BEGIN

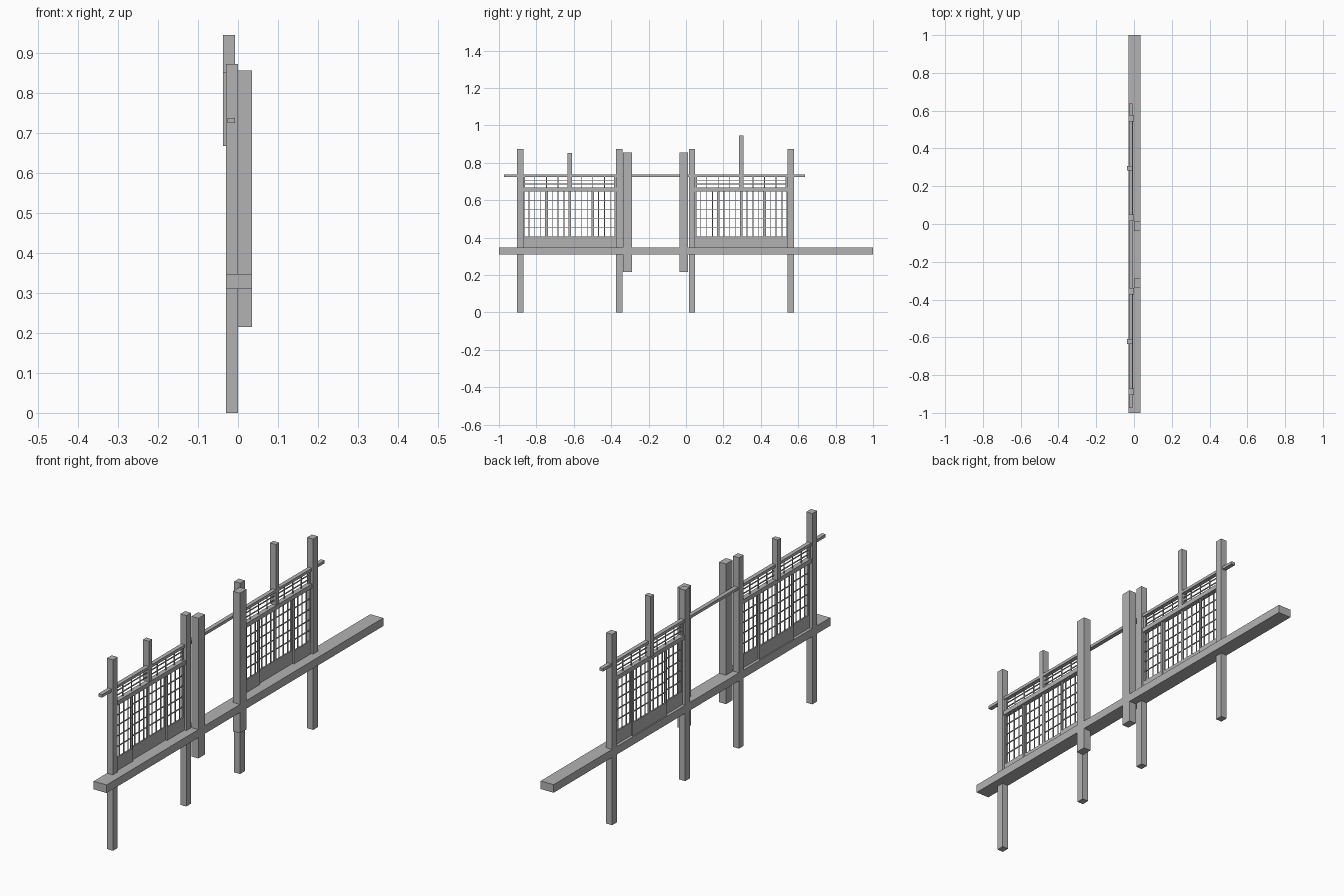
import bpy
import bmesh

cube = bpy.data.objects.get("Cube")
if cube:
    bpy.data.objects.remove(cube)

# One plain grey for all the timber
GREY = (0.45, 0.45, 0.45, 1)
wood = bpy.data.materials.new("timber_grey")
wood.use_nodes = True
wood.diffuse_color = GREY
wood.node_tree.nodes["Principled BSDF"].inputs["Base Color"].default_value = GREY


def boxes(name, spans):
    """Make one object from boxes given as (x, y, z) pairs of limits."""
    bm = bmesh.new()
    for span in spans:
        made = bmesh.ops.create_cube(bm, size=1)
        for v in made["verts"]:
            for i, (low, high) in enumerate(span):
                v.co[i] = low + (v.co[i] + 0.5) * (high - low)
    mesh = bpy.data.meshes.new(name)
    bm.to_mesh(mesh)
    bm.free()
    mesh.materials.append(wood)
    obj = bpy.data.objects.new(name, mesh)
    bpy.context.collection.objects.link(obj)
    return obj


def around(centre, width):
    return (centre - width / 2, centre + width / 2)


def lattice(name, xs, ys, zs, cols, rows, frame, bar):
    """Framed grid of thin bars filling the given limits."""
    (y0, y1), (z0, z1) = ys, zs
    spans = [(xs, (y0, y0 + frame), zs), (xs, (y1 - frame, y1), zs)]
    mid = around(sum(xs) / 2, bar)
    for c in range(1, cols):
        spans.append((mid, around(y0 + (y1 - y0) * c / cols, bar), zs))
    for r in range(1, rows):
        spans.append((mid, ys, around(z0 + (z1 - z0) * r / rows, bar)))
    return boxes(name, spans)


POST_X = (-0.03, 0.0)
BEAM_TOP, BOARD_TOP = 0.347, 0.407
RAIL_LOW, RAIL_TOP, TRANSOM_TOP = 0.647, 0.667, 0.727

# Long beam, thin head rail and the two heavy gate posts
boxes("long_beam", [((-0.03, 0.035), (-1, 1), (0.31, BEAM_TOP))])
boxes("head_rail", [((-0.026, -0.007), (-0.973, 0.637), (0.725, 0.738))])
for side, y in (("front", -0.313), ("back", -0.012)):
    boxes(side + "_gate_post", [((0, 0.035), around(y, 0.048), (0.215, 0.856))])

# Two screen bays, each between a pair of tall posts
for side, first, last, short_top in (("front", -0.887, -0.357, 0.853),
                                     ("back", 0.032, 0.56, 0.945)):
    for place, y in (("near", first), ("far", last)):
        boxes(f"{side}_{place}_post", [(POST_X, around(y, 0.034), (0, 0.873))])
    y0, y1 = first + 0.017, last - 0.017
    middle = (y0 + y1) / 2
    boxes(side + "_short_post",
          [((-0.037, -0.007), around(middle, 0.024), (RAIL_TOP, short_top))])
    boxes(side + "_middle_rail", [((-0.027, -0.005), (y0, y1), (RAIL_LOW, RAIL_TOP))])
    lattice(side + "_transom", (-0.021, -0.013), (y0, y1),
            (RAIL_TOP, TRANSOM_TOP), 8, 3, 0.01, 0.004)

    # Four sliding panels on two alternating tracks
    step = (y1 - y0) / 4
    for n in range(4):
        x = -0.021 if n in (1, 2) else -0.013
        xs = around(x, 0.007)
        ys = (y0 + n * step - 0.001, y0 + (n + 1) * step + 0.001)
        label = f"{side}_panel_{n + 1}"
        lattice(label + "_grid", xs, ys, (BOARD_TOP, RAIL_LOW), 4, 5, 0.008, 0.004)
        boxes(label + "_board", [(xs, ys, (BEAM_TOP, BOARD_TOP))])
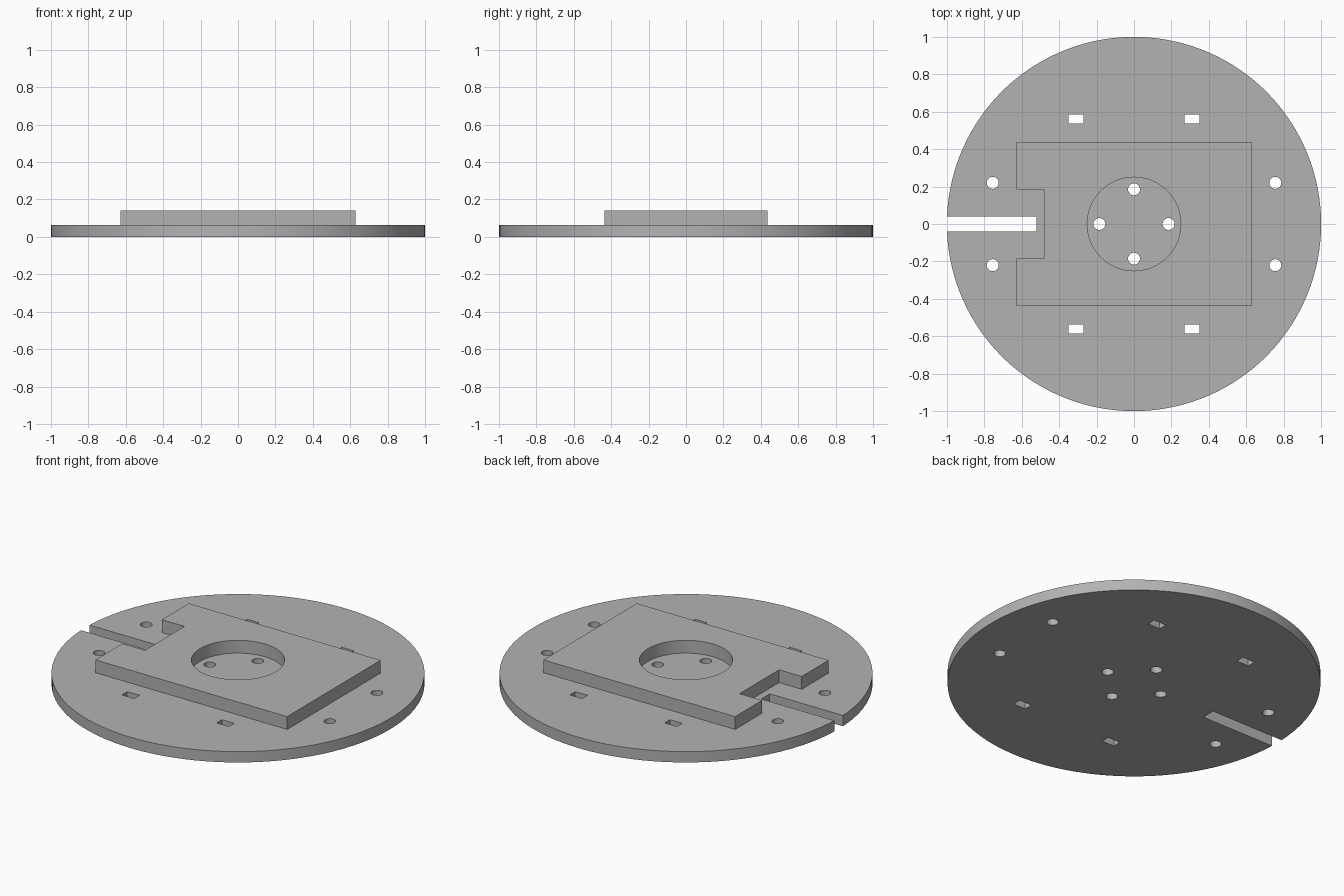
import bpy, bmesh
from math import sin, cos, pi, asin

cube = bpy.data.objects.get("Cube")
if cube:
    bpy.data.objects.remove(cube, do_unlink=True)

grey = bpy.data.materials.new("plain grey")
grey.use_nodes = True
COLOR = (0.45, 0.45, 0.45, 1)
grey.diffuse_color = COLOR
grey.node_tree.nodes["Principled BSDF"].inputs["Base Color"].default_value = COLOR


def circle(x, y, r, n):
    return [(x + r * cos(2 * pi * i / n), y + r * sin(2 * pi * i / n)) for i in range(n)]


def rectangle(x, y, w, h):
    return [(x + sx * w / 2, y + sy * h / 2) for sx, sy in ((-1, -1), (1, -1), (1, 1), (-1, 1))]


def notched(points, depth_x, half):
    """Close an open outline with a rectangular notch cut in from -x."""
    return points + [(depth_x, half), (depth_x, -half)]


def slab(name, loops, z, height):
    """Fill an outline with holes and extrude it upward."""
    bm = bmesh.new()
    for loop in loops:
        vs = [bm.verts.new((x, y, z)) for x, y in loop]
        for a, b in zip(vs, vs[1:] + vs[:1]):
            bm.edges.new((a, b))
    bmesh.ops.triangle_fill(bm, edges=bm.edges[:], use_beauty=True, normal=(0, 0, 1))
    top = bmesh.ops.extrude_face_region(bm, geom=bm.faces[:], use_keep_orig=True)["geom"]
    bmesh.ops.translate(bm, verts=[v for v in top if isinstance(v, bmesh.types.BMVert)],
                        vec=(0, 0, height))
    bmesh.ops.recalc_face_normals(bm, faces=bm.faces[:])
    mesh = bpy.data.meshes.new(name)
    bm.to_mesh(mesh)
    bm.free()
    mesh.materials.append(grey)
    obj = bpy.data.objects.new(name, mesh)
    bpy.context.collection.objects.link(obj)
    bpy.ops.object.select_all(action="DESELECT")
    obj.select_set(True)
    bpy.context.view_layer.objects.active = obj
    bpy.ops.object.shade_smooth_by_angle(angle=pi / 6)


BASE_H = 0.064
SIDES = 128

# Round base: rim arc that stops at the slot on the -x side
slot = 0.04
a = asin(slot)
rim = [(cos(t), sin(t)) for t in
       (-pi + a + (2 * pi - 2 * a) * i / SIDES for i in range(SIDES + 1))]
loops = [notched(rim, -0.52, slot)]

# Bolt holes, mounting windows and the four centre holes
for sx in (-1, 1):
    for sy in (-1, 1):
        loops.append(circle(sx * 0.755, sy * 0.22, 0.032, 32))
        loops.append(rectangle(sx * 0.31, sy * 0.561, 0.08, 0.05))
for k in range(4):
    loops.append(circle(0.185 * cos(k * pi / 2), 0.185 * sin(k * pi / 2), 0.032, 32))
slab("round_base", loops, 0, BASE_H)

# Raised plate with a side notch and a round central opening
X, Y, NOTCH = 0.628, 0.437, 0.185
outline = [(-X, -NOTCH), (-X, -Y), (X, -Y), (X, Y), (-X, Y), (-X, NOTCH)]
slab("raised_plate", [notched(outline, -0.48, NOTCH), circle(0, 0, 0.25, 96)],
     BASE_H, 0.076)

END

**Exercise**
Wherever "True" turns up in the records, copy the whole line.

**Solution for this problem**
wood.use_nodes = True
    bpy.data.objects.remove(cube, do_unlink=True)
grey.use_nodes = True
    bmesh.ops.triangle_fill(bm, edges=bm.edges[:], use_beauty=True, normal=(0, 0, 1))
    top = bmesh.ops.extrude_face_region(bm, geom=bm.faces[:], use_keep_orig=True)["geom"]
    obj.select_set(True)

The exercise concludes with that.